Check every line of the entries for the string "cutter" and return the ones that contain it.

+++ Data excerpts

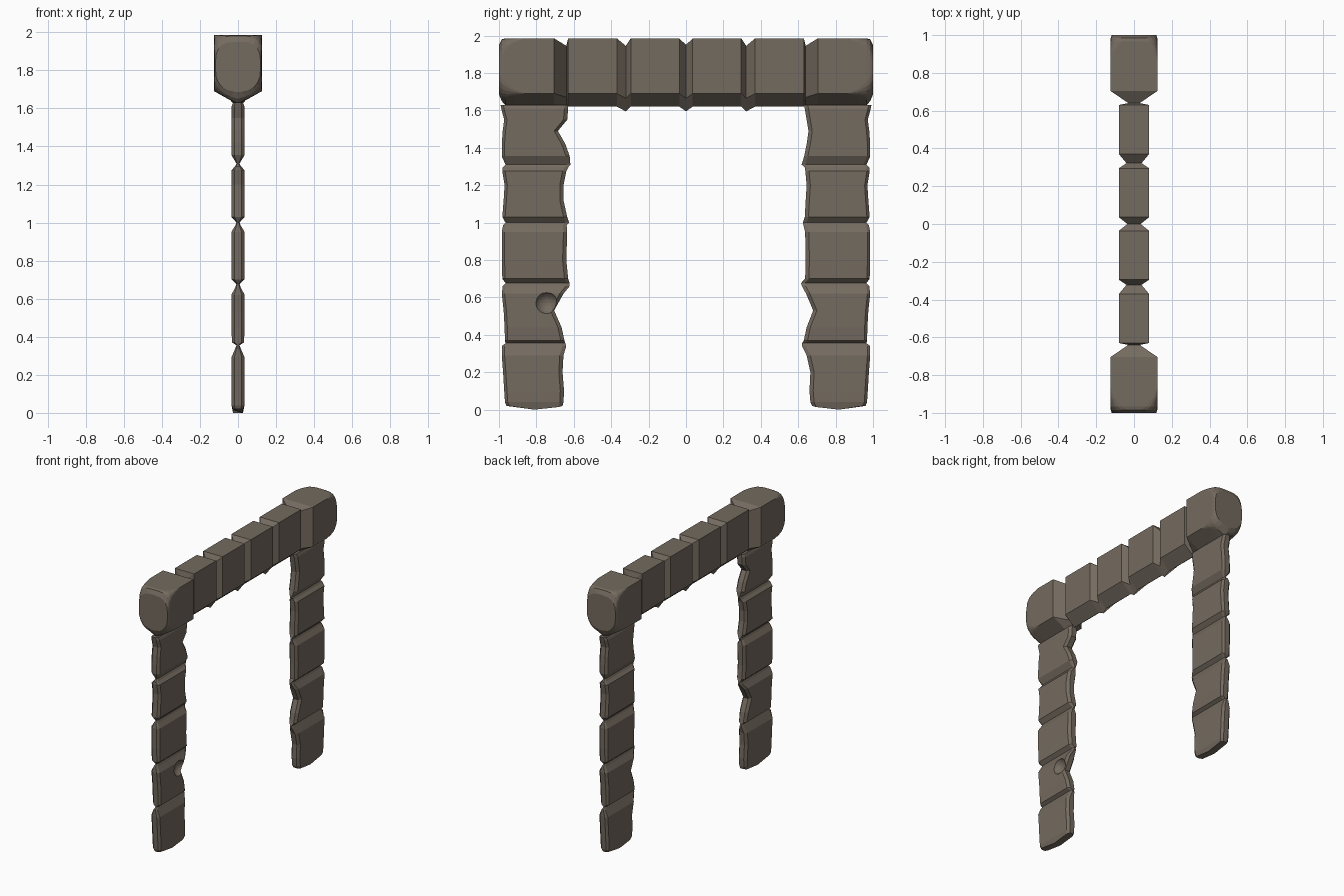
import bpy, bmesh

stone = bpy.data.materials.new("stone")
stone.diffuse_color = (0.175, 0.145, 0.115, 1)


def loft(name, rings):
    """Skin a list of equal-length point rings and cap both ends."""
    bm = bmesh.new()
    loops = [[bm.verts.new(p) for p in ring] for ring in rings]
    n = len(loops[0])
    for a, b in zip(loops, loops[1:]):
        for i in range(n):
            j = (i + 1) % n
            bm.faces.new((a[i], a[j], b[j], b[i]))
    bm.faces.new(loops[0])
    bm.faces.new(loops[-1])
    bmesh.ops.remove_doubles(bm, verts=bm.verts, dist=0.0004)
    bmesh.ops.recalc_face_normals(bm, faces=bm.faces)
    me = bpy.data.meshes.new(name)
    bm.to_mesh(me)
    bm.free()
    ob = bpy.data.objects.new(name, me)
    bpy.context.collection.objects.link(ob)
    me.materials.append(stone)
    return ob


def arc(p, corner, q, steps=5):
    """Quadratic curve that rounds off a corner."""
    pts = []
    for k in range(steps + 1):
        t = k / steps
        pts.append(tuple((1 - t) ** 2 * a + 2 * t * (1 - t) * b + t * t * c
                         for a, b, c in zip(p, corner, q)))
    return pts


# Lintel: wedge-bottomed section swept along y, pinched at each joint
def lintel_ring(y, w, top, low, bottom, c):
    slope = (low - bottom) / w
    half = arc((w - c, top), (w, top), (w, top - c))
    half += arc((w, low + c), (w, low), (w - c, low - c * slope))
    ring = [(x, y, z) for x, z in half] + [(0, y, bottom)]
    return ring + [(-x, y, z) for x, z in reversed(half)]


# y, half width, top, side bottom, wedge tip, corner rounding
half_lintel = [
    (0.036, 0.08, 1.985, 1.69, 1.62, 0),
    (0.295, 0.08, 1.985, 1.69, 1.62, 0),
    (0.322, 0.04, 1.945, 1.665, 1.595, 0),
    (0.37, 0.08, 1.985, 1.69, 1.62, 0),
    (0.63, 0.08, 1.985, 1.69, 1.62, 0),
    (0.64, 0.03, 1.945, 1.67, 1.62, 0),
    (0.705, 0.125, 1.985, 1.69, 1.622, 0),
    (0.86, 0.125, 1.985, 1.69, 1.622, 0),
    (0.92, 0.125, 1.985, 1.69, 1.622, 0.025),
    (0.965, 0.125, 1.985, 1.69, 1.625, 0.06),
    (0.985, 0.123, 1.98, 1.69, 1.65, 0.085),
    (1.0, 0.118, 1.95, 1.70, 1.685, 0.1),
]
centre = (0, 0.035, 1.95, 1.665, 1.595, 0)
stations = [(-s[0],) + s[1:] for s in reversed(half_lintel)] + [centre] + half_lintel
loft("lintel", [lintel_ring(*s) for s in stations])

# Pillars: z, half thickness, outer edge (distance from centre)
levels = [
    (0.0, 0.026, 0.96), (0.04, 0.034, 0.968), (0.10, 0.035, 0.972),
    (0.20, 0.035, 0.978), (0.29, 0.035, 0.985), (0.34, 0.014, 0.985),
    (0.355, 0.008, 0.965), (0.37, 0.031, 0.968), (0.44, 0.035, 0.97),
    (0.53, 0.035, 0.975), (0.62, 0.035, 0.985), (0.66, 0.014, 0.98),
    (0.677, 0.008, 0.965), (0.70, 0.033, 0.982), (0.80, 0.035, 0.985),
    (0.95, 0.035, 0.985), (0.985, 0.014, 0.978), (1.0, 0.008, 0.965),
    (1.03, 0.035, 0.982), (1.12, 0.035, 0.975), (1.20, 0.035, 0.97),
    (1.275, 0.035, 0.982), (1.295, 0.016, 0.98), (1.31, 0.008, 0.965),
    (1.355, 0.035, 0.985), (1.42, 0.035, 0.985), (1.49, 0.035, 0.98),
    (1.55, 0.035, 0.972), (1.61, 0.034, 0.988), (1.63, 0.026, 0.992),
]
# Worn inner edge of each pillar at the same levels
left_inner = [0.66, 0.655, 0.652, 0.66, 0.655, 0.64, 0.645, 0.65, 0.665, 0.705,
              0.655, 0.622, 0.622, 0.63, 0.64, 0.635, 0.638, 0.625, 0.635, 0.655,
              0.655, 0.64, 0.63, 0.618, 0.622, 0.645, 0.685, 0.635, 0.63, 0.63]
right_inner = [0.675, 0.665, 0.66, 0.665, 0.645, 0.62, 0.62, 0.63, 0.645, 0.68,
               0.642, 0.62, 0.615, 0.637, 0.64, 0.637, 0.628, 0.625, 0.635, 0.64,
               0.645, 0.638, 0.635, 0.618, 0.632, 0.645, 0.655, 0.645, 0.635, 0.63]


def pillar(name, side, inner_edges):
    rings = []
    for (z, t, out), inn in zip(levels, inner_edges):
        mid = (out + inn) / 2
        lift = 0.02 if z == 0 else 0          # ragged foot
        face = [(0.55, out, lift), (1, out - 0.015, lift), (1, mid, 0),
                (1, inn + 0.02, lift * 0.7), (0.55, inn, lift)]
        ring = [(f * t, side * y, z + d) for f, y, d in face]
        rings.append(ring + [(-x, y, h) for x, y, h in reversed(ring)])
    return loft(name, rings)


left = pillar("left_pillar", -1, left_inner)
pillar("right_pillar", 1, right_inner)

# Chipped hollow on one face of the left pillar
bpy.ops.mesh.primitive_ico_sphere_add(subdivisions=3, radius=0.065,
                                      location=(0.065, -0.745, 0.57))
cutter = bpy.context.object
cutter.name = "chip_cutter"
cutter.hide_render = True
cut = left.modifiers.new("chip", 'BOOLEAN')
cut.operation = 'DIFFERENCE'
cut.object = cutter
bpy.context.view_layer.objects.active = left
bpy.ops.object.modifier_apply(modifier="chip")
bpy.data.objects.remove(cutter)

++++++

## Reply to the exercise
cutter = bpy.context.object
cutter.name = "chip_cutter"
cutter.hide_render = True
cut.object = cutter
bpy.data.objects.remove(cutter)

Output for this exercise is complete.